- _TASK OBJECTIVE_
Look through the entries below and count the lines with the word "name" in them; give only the number.

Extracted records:
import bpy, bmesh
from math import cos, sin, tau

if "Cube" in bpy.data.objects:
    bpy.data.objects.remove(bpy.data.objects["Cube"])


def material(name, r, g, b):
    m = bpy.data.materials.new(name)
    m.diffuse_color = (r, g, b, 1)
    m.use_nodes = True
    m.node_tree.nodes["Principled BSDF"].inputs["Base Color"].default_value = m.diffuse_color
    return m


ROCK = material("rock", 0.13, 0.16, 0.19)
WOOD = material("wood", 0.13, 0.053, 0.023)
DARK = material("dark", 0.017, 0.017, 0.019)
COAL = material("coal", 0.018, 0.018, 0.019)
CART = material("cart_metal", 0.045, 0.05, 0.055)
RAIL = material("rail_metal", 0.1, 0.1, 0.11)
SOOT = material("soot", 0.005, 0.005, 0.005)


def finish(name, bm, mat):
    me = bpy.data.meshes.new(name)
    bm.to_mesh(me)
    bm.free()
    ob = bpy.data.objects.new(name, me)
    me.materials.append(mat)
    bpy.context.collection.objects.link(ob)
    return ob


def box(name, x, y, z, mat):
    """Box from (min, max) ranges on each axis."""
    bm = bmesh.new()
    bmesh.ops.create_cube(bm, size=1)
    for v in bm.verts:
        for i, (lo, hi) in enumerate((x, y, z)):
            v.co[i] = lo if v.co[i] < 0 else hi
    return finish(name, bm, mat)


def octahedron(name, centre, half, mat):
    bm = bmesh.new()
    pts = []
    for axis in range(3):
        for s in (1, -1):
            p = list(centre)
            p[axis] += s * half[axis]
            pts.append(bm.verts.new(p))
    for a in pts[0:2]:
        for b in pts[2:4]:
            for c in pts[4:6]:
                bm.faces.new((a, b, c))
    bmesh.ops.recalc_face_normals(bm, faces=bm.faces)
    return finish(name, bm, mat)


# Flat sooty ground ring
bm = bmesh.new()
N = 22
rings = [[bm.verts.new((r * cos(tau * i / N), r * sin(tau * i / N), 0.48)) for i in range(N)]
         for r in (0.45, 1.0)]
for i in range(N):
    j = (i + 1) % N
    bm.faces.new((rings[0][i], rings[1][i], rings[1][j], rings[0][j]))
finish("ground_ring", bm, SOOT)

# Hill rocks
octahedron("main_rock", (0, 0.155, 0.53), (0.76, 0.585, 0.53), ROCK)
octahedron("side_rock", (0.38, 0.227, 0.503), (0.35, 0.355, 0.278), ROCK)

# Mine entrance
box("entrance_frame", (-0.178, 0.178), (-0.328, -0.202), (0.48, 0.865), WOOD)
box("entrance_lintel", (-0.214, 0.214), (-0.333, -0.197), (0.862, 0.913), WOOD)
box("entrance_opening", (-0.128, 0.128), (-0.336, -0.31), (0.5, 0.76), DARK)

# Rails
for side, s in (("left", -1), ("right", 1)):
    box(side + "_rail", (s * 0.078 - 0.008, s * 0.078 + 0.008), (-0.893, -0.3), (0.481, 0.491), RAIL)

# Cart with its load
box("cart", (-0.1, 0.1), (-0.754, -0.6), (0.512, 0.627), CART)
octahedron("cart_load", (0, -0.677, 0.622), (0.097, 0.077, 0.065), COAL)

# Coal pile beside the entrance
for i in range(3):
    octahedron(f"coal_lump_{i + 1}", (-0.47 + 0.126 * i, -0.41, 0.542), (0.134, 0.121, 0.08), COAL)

- _TASK RESULT_
9